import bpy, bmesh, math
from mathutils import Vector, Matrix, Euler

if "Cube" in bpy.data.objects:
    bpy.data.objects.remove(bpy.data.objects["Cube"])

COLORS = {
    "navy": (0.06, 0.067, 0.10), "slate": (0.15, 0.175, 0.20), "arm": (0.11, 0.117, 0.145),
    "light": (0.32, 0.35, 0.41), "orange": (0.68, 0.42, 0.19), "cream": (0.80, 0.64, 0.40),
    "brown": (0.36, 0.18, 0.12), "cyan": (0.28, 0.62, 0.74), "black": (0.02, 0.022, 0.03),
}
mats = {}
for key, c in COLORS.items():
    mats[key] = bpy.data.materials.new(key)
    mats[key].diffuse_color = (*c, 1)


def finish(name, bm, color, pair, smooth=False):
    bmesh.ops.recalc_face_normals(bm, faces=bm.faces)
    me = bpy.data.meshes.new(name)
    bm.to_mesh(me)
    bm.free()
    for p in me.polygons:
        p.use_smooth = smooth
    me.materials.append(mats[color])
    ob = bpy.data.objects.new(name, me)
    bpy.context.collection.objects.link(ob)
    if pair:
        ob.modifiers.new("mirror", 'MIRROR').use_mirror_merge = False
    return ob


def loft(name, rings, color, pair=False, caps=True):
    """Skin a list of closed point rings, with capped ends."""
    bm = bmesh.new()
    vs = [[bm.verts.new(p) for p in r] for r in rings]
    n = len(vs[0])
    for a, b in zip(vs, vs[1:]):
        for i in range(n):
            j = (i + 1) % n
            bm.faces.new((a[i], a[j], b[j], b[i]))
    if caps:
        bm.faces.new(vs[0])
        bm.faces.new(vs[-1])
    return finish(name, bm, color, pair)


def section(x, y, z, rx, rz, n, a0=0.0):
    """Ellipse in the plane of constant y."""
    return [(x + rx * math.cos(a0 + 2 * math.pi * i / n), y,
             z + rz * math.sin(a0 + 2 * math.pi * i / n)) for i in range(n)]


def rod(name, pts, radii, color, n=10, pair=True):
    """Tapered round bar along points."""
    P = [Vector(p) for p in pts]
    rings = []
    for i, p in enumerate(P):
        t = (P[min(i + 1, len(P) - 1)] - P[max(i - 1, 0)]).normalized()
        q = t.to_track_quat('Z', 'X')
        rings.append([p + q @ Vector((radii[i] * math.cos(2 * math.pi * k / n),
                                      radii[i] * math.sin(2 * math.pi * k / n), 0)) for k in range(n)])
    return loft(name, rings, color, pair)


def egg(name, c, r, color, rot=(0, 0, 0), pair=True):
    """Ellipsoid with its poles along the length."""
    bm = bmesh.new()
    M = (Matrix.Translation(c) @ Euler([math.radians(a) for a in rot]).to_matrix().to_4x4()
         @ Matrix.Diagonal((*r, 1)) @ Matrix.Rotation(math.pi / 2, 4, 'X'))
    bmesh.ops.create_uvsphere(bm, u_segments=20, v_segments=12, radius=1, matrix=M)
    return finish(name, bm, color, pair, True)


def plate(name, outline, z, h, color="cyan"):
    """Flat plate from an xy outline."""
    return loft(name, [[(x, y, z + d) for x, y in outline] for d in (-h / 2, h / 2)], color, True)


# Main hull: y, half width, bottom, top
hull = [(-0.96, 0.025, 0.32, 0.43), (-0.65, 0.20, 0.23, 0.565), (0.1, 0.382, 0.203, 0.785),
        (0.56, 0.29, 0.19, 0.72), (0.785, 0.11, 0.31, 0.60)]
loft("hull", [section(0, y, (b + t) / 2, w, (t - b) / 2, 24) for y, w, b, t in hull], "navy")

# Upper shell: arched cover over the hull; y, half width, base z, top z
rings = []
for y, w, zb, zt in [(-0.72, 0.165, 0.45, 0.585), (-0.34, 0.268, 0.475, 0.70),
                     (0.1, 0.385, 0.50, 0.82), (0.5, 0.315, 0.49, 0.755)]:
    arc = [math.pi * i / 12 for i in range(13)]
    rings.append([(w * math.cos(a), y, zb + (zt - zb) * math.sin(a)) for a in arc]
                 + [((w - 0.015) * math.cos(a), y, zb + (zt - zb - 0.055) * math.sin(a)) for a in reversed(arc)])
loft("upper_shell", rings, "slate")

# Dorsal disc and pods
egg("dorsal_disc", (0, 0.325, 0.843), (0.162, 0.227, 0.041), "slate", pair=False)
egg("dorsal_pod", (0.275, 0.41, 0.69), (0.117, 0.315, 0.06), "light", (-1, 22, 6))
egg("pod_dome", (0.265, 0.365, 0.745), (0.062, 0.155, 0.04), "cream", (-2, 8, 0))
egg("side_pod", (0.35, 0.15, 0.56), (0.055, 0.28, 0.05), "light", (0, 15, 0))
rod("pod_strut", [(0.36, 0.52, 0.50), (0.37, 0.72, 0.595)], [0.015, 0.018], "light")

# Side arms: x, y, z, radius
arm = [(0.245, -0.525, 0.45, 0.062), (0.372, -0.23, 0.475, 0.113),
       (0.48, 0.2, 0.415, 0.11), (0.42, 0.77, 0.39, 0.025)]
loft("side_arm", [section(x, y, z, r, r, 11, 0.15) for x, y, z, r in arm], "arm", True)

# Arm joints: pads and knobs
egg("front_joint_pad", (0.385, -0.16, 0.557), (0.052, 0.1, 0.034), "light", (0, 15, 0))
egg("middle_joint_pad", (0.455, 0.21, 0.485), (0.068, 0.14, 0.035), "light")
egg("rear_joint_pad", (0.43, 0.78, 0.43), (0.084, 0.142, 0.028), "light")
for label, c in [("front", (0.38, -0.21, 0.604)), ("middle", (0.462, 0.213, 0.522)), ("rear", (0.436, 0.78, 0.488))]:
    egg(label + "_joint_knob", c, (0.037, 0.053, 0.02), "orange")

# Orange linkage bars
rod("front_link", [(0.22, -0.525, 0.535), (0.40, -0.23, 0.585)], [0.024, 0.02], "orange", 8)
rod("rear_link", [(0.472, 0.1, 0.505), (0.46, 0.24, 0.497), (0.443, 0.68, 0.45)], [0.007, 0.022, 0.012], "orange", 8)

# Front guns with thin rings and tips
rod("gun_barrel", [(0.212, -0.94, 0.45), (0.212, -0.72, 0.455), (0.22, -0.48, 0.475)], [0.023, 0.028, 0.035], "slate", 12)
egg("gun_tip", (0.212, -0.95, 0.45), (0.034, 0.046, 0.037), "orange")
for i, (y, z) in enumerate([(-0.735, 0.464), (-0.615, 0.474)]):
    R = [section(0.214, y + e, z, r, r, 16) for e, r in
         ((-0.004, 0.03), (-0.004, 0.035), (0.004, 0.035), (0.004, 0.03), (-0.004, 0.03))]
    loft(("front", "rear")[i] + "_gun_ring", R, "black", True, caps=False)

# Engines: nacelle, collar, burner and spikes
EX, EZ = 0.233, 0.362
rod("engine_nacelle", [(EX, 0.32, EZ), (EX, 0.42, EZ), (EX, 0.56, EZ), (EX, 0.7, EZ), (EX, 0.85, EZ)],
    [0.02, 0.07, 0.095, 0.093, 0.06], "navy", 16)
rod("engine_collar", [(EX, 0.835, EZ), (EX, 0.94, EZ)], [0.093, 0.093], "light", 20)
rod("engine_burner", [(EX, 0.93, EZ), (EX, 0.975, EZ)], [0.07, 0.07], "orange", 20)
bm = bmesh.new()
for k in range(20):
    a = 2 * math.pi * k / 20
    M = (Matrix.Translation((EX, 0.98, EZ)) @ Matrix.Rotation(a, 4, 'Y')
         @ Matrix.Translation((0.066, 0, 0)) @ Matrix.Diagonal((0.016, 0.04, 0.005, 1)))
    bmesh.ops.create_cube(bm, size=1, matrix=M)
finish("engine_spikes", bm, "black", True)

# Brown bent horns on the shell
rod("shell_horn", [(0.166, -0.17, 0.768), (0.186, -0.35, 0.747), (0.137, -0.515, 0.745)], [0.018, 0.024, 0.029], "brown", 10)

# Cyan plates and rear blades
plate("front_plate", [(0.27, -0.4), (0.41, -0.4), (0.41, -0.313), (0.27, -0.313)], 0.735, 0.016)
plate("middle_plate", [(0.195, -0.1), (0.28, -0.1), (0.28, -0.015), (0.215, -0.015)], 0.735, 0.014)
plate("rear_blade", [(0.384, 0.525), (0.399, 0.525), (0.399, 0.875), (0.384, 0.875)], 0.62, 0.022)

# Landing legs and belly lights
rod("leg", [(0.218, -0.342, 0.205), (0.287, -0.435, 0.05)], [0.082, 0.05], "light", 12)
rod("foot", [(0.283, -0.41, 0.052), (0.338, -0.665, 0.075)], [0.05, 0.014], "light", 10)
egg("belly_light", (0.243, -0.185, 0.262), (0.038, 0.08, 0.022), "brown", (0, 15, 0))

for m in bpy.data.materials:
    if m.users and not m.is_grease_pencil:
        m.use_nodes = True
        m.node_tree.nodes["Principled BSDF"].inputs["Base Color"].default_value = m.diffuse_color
————
What the task requires
Locate the string "outline" in the listing above and copy every line where it occurs.

Solution for this exercise
def plate(name, outline, z, h, color="cyan"):
    """Flat plate from an xy outline."""
    return loft(name, [[(x, y, z + d) for x, y in outline] for d in (-h / 2, h / 2)], color, True)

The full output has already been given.